How did a plane carrying such a huge cache of arms enter Indian air space? If it was a lapse, then it is serious. If, as alleged, this was due to connivance, then it is more serious. Any effort by the Centre to destabilise an elected state government negates the Constitution. Further, where have these arms gone? According to the submission of the Central Bureau of Investigation to the special sessions court, Kolkata (February 2000), of the dropped 500 AK-47’s only 87 have been recovered, and of the 15 lakh rounds of ammunition and other deadly weapons only a fraction has been recovered. Are these un-recovered arms responsible for the ‘killing fields’ of the home minister’s variety? In the interests of the country’s security, these questions need answers.
It is essential to know how Davy was allowed to escape. It is also essential to know how the BJP-led NDA government, which included the Trinamool Congress recommended a presidential pardon for Peter Bleach, sentenced for life imprisonment by the Indian courts. This can best be done through an independent judicial inquiry that must be immediately constituted.
Let us return to the PM’s remark: “They (Left) don’t have a dream to offer to the youth.” Dreams are an extremely
complex phenomenon that have engaged the attention of the most creative of human minds from times immemorial. More often, however, they serve as an escape into imaginary worlds leaving behind the burdens of the real world. The Left loathes such escapism into illusory worlds. It, instead, puts forward a vision that seeks to change the existing realities to create a better world.
Dream merchants, on the contrary, spread illusions benumbing the faculties of the youth rendering them more status quoists than agents of change. Take for instance this dream of ‘Shining India’, aggressively pedalled by the NDA and silently pursued by the UPA 2. This ‘dream’ has resulted only in the creation of two India’s that are far removed from each other — 69 dollar billionaires have an asset value equivalent to one-third of our GDP, while out of the rest of the 121 crore Indians, over 80 crore struggle to survive on less than R20 a day!
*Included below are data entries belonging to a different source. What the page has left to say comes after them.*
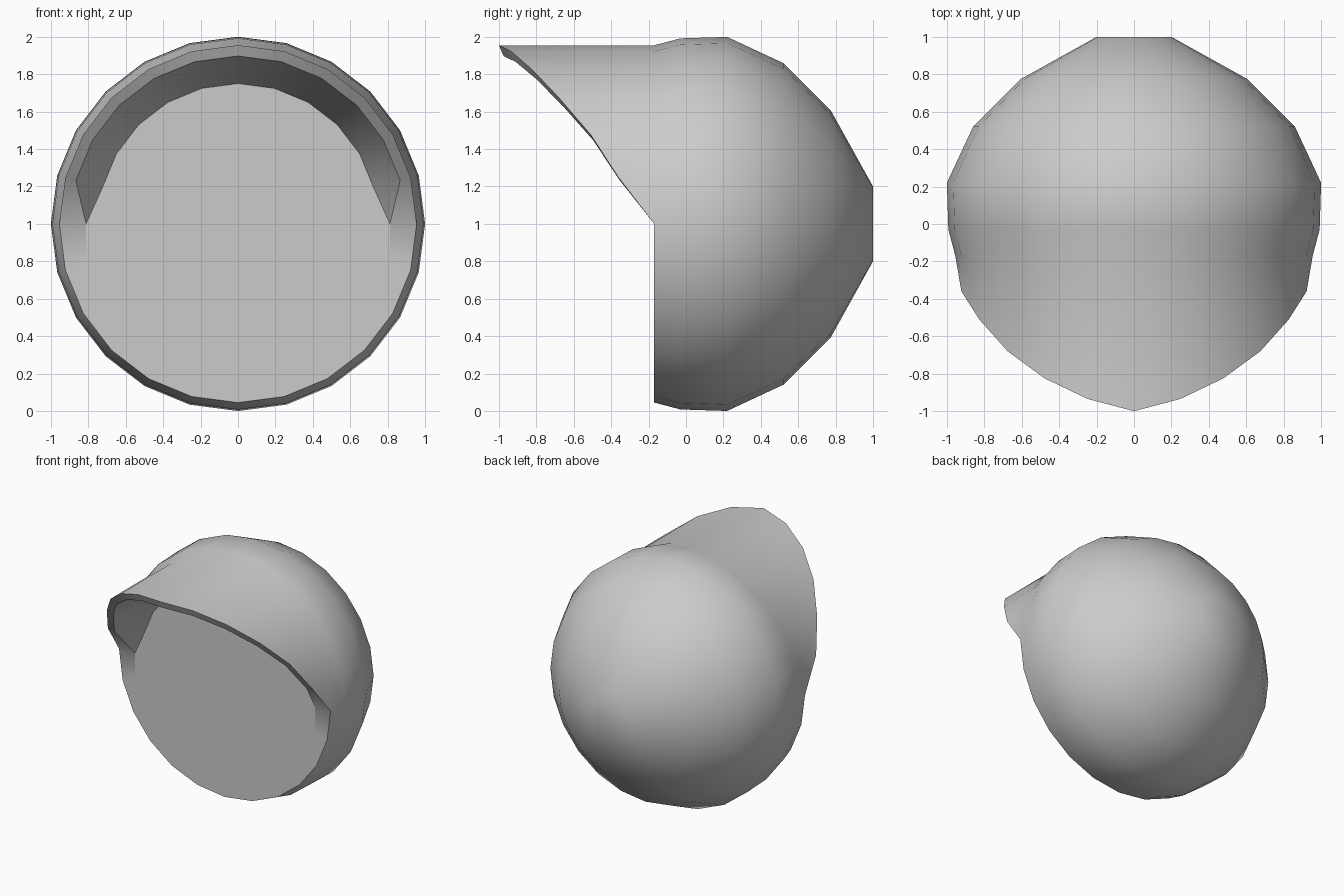
import bpy, bmesh
from math import sin, cos, radians
from mathutils import Vector

if "Cube" in bpy.data.objects:
    bpy.data.objects.remove(bpy.data.objects["Cube"], do_unlink=True)

SEG = 24
STEP = 360 / SEG
FRONT = -0.17      # plane of the face opening
RIM = 0.955        # radius of the opening

grey = bpy.data.materials.new("light grey")
grey.use_nodes = True
grey.diffuse_color = (0.6, 0.6, 0.6, 1)
grey.node_tree.nodes["Principled BSDF"].inputs["Base Color"].default_value = (0.6, 0.6, 0.6, 1)


def point(step, radius, y):
    """Point around the y axis, counted in steps from the top."""
    a = radians(step * STEP)
    return Vector((radius * sin(a), y, 1 + radius * cos(a)))


def finish(name, bm):
    bmesh.ops.remove_doubles(bm, verts=bm.verts, dist=0.0005)
    bmesh.ops.recalc_face_normals(bm, faces=bm.faces)
    mesh = bpy.data.meshes.new(name)
    bm.to_mesh(mesh)
    bm.free()
    mesh.materials.append(grey)
    obj = bpy.data.objects.new(name, mesh)
    bpy.context.collection.objects.link(obj)
    bpy.ops.object.select_all(action='DESELECT')
    obj.select_set(True)
    bpy.context.view_layer.objects.active = obj
    bpy.ops.object.shade_smooth_by_angle(angle=radians(40))


def add_face(bm, points):
    """Face from points, dropping repeated corners."""
    unique = []
    for p in points:
        if all((p - q).length > 0.0005 for q in unique):
            unique.append(p)
    if len(unique) > 2:
        bm.faces.new([bm.verts.new(p) for p in unique])


# Dome: radius and depth of each ring, from the opening to the back
shell = bmesh.new()
profile = [(RIM, FRONT), (0.992, -0.03), (1.0, 0.22), (0.86, 0.52), (0.605, 0.775), (0.2, 1.0)]
for (r0, y0), (r1, y1) in zip(profile, profile[1:]):
    for i in range(SEG):
        add_face(shell, [point(i, r0, y0), point(i + 1, r0, y0), point(i + 1, r1, y1), point(i, r1, y1)])
add_face(shell, [point(i, *profile[-1]) for i in range(SEG)])

# Visor: an arched brim over the upper half, thickest where it meets the face
reach = [-1.0, -0.935, -0.825, -0.68, -0.51, -0.36, FRONT]
END = len(reach) - 1


def visor_section(i):
    k = abs(i)
    if k == END:
        corner, inner = point(i, RIM, FRONT), point(i, 0.812, FRONT)
        return [corner, corner, inner, inner]
    lip = reach[k] + 0.025 * cos(radians(k * STEP))
    return [point(i, RIM, FRONT), point(i, RIM, reach[k]),
            point(i, 0.897, lip), point(i, 0.75, FRONT)]


for i in range(-END, END):
    a, b = visor_section(i), visor_section(i + 1)
    for j in range(3):
        add_face(shell, [a[j], b[j], b[j + 1], a[j + 1]])

# Cheeks: small rim patches under the visor ends
cheek = {}
for side in (-1, 1):
    cheek[side] = Vector((side * 0.812, FRONT, 0.79))
    add_face(shell, [point(side * END, RIM, FRONT), point(side * END, 0.812, FRONT),
                     cheek[side], point(side * (END + 1), RIM, FRONT)])
finish("helmet_shell", shell)

# Face plate: flat front closing the opening
plate = bmesh.new()
outline = [visor_section(i)[3] for i in range(-END, END + 1)]
outline.append(cheek[1])
outline += [point(i, RIM, FRONT) for i in range(END + 1, SEG - END)]
outline.append(cheek[-1])
add_face(plate, outline)
finish("face_plate", plate)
This ‘dream’ also has set in motion policies of economic liberalisation, which engender crony capitalism of the worst kind. The consequent mega scams are depriving India of realising its true potential. The National Advisory Council estimates an annual expenditure of R88,000 crore for its food security bill with an inadequate but forward moving provision for 35 kg of food grains (R3/kg) for all families (APL and BPL). The National University for Education Planning and Administration estimates an expenditure of R1.75 lakh crore over a period of five years to put every single child in school for free and compulsory education. The amounts looted in these scams are many times more than these numbers. These scams are depriving India from becoming hunger-free and fully-educated. This is the story of ‘dreams’ pedalled by such dream merchants who end up as merchants of misery and death.
India can ill-afford the Hamlet’s dilemma: “To sleep: perchance to dream: ay, there’s the rub; For in that sleep of death what dreams may come...”
Dreams that lull our youth must be discarded in favour of a vision that will shape a much better future for India. In the final analysis, it is the battle of visions that has created India as we know of today. It is the outcome of the battle among three visions — Left, neo-liberalism and communalism — that will shape India’s future. It is this battle of visions that is reflected in the electoral battle in Bengal.
Sitaram Yechury is CPI(M) Politburo member and Rajya Sabha MP
The views expressed by the author are personal